▶ Try it:
Nothing but the lines from the start of the entries through the line containing "for a, b in zip(verts, verts[1:] +" should appear in the answer, each given exactly.

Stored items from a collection

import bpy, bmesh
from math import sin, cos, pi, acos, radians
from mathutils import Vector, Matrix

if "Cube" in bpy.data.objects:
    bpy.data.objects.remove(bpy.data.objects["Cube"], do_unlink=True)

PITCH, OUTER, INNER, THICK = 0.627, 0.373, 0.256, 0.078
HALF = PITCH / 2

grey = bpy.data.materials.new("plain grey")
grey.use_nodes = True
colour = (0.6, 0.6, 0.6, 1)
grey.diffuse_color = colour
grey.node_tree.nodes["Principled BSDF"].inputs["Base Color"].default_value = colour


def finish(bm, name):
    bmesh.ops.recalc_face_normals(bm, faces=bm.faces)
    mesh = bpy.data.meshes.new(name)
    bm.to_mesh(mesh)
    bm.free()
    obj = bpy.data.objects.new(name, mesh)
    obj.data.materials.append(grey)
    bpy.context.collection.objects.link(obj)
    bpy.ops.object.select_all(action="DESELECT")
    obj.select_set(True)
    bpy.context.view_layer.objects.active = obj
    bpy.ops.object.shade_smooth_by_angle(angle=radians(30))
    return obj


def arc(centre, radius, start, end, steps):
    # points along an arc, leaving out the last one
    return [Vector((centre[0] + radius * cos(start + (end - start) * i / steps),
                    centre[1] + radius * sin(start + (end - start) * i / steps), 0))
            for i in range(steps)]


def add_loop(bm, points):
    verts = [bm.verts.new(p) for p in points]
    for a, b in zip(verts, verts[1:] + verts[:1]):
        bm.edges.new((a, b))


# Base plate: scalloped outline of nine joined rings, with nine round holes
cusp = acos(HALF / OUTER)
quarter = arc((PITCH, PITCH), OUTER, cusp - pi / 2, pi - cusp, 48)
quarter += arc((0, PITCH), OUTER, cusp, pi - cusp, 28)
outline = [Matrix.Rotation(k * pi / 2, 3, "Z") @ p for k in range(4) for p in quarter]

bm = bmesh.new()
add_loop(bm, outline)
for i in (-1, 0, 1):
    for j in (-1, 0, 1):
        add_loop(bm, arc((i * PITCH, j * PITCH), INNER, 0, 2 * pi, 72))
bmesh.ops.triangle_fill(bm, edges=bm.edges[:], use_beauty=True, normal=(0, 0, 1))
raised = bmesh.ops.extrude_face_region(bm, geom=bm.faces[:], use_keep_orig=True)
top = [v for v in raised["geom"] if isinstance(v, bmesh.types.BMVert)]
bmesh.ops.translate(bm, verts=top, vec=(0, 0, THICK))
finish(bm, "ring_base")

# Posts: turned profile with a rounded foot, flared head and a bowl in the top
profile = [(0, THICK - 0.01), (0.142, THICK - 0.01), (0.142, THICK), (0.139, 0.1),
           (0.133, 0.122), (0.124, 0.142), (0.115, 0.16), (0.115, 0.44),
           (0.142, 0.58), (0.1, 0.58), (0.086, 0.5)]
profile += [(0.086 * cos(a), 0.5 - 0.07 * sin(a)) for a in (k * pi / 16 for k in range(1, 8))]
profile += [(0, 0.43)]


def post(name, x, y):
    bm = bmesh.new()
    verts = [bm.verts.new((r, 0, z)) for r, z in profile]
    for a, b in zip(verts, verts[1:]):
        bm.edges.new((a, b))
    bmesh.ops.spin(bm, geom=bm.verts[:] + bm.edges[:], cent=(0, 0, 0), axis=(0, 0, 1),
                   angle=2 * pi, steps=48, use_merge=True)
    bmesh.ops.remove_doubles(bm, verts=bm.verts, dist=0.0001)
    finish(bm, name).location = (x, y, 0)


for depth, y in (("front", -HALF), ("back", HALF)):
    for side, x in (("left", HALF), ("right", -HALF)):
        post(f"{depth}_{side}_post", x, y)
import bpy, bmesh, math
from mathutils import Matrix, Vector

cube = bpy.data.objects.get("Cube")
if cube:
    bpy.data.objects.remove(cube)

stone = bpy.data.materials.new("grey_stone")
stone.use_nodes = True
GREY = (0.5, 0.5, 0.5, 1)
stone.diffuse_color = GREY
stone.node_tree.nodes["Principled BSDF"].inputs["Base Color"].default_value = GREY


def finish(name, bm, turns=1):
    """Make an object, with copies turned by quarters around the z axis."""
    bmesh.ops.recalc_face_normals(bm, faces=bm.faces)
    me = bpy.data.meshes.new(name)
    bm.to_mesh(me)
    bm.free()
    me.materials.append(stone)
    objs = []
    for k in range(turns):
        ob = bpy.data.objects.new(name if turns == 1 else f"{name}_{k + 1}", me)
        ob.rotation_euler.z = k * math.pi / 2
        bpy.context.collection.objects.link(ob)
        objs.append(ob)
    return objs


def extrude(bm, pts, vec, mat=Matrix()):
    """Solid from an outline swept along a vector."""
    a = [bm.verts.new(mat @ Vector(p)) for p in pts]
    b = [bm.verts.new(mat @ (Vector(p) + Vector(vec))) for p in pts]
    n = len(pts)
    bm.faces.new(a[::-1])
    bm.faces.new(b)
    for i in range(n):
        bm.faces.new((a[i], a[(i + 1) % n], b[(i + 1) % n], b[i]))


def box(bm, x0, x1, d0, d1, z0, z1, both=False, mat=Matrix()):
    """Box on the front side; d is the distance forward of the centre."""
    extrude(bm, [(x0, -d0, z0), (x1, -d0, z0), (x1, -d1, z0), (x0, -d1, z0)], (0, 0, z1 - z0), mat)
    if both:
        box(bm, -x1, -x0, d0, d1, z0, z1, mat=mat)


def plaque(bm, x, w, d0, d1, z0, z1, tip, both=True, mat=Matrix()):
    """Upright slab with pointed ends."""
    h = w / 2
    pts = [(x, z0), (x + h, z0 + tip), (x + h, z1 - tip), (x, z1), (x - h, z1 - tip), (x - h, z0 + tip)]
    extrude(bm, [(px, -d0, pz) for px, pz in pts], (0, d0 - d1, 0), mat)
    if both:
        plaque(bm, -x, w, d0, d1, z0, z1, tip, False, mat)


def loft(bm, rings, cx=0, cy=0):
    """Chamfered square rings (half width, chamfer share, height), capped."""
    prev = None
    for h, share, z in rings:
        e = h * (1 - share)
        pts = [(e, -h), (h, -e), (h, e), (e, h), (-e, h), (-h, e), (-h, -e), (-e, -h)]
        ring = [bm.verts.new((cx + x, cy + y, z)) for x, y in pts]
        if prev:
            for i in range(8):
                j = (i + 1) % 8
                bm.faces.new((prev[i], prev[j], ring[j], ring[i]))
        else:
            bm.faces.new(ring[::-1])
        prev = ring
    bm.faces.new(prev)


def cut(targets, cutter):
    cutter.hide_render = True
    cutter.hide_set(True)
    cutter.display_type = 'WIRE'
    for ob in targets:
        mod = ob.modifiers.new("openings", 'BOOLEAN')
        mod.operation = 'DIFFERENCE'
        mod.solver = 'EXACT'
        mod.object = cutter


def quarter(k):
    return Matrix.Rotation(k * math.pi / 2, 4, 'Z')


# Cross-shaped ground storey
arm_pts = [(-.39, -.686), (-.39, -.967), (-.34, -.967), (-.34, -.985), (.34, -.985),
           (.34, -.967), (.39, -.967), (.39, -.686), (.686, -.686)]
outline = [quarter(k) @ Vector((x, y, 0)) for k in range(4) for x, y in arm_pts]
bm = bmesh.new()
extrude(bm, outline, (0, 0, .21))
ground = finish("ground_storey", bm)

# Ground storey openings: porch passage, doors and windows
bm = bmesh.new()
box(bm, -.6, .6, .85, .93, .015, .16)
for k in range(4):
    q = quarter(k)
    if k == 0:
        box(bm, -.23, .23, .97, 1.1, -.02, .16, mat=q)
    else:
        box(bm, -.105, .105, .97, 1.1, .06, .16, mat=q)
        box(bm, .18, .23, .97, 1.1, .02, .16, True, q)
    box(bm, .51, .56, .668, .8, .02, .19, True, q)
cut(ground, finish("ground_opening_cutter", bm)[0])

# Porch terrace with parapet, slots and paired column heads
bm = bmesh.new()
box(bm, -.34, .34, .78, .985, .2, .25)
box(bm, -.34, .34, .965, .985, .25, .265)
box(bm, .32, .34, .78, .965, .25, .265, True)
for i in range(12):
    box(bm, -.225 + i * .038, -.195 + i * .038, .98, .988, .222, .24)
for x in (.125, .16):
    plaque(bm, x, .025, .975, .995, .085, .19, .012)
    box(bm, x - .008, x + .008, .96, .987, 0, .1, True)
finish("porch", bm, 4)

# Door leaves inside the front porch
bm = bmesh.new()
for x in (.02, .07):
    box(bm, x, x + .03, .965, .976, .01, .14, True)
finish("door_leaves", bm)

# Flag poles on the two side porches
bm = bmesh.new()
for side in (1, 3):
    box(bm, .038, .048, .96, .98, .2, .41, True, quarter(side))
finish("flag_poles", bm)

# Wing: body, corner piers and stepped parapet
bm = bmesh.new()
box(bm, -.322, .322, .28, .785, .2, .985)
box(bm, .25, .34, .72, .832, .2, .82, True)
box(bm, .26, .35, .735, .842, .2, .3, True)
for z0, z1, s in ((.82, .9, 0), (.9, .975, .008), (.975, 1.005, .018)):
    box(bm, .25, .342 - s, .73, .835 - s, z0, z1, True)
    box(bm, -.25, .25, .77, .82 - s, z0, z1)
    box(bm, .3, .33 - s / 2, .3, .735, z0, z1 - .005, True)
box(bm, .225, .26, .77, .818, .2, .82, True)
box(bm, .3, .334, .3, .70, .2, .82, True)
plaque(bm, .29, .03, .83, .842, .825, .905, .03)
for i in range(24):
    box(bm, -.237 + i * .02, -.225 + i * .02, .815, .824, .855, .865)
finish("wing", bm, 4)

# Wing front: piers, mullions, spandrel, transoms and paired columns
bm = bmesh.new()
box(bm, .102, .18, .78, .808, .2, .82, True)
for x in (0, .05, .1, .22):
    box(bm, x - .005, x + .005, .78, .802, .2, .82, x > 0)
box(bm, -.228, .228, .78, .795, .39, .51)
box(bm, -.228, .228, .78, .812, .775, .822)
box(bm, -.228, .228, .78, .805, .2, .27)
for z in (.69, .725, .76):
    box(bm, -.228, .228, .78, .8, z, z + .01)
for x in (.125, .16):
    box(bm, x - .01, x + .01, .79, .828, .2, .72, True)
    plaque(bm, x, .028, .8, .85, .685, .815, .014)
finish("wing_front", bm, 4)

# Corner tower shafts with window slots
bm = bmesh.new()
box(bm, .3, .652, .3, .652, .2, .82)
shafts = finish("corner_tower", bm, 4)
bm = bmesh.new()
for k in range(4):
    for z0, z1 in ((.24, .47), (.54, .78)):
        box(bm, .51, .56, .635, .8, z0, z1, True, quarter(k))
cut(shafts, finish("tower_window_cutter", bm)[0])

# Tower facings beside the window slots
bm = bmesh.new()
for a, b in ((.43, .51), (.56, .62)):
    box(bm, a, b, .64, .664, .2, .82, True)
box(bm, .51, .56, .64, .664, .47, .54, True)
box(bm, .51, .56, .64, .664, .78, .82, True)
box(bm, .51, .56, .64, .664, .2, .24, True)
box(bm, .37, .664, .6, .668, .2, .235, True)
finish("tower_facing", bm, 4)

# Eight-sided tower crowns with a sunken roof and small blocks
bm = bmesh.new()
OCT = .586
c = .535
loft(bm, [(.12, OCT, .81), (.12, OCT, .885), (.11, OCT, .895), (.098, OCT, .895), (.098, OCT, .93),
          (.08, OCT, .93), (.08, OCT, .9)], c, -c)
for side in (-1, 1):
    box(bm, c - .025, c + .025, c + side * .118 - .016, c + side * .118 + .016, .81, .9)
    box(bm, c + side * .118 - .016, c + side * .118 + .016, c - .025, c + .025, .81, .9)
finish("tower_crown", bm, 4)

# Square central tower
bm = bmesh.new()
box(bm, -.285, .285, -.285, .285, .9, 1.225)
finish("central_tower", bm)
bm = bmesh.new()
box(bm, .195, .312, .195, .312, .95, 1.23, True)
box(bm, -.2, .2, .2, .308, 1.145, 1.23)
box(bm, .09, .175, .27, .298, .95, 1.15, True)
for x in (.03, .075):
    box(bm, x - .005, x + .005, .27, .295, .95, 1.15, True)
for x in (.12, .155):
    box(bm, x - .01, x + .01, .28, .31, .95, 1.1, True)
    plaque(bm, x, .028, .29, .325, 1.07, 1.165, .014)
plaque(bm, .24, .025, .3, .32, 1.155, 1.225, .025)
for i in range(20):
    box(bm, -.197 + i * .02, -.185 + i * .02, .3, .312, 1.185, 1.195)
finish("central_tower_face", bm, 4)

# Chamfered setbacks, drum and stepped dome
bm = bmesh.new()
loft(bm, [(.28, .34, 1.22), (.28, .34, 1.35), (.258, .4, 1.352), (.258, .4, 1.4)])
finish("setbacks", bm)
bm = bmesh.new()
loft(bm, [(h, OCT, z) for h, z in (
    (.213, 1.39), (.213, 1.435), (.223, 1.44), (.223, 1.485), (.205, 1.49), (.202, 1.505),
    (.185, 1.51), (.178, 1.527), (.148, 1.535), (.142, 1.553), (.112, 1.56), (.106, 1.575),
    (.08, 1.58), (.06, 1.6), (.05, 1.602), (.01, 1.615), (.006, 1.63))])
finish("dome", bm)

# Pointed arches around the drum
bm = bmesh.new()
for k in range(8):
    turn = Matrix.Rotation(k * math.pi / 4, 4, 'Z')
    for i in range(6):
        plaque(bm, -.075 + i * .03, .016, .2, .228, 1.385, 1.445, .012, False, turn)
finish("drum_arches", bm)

▶ Result:
import bpy, bmesh
from math import sin, cos, pi, acos, radians
from mathutils import Vector, Matrix

if "Cube" in bpy.data.objects:
    bpy.data.objects.remove(bpy.data.objects["Cube"], do_unlink=True)

PITCH, OUTER, INNER, THICK = 0.627, 0.373, 0.256, 0.078
HALF = PITCH / 2

grey = bpy.data.materials.new("plain grey")
grey.use_nodes = True
colour = (0.6, 0.6, 0.6, 1)
grey.diffuse_color = colour
grey.node_tree.nodes["Principled BSDF"].inputs["Base Color"].default_value = colour


def finish(bm, name):
    bmesh.ops.recalc_face_normals(bm, faces=bm.faces)
    mesh = bpy.data.meshes.new(name)
    bm.to_mesh(mesh)
    bm.free()
    obj = bpy.data.objects.new(name, mesh)
    obj.data.materials.append(grey)
    bpy.context.collection.objects.link(obj)
    bpy.ops.object.select_all(action="DESELECT")
    obj.select_set(True)
    bpy.context.view_layer.objects.active = obj
    bpy.ops.object.shade_smooth_by_angle(angle=radians(30))
    return obj


def arc(centre, radius, start, end, steps):
    # points along an arc, leaving out the last one
    return [Vector((centre[0] + radius * cos(start + (end - start) * i / steps),
                    centre[1] + radius * sin(start + (end - start) * i / steps), 0))
            for i in range(steps)]


def add_loop(bm, points):
    verts = [bm.verts.new(p) for p in points]
    for a, b in zip(verts, verts[1:] + verts[:1]):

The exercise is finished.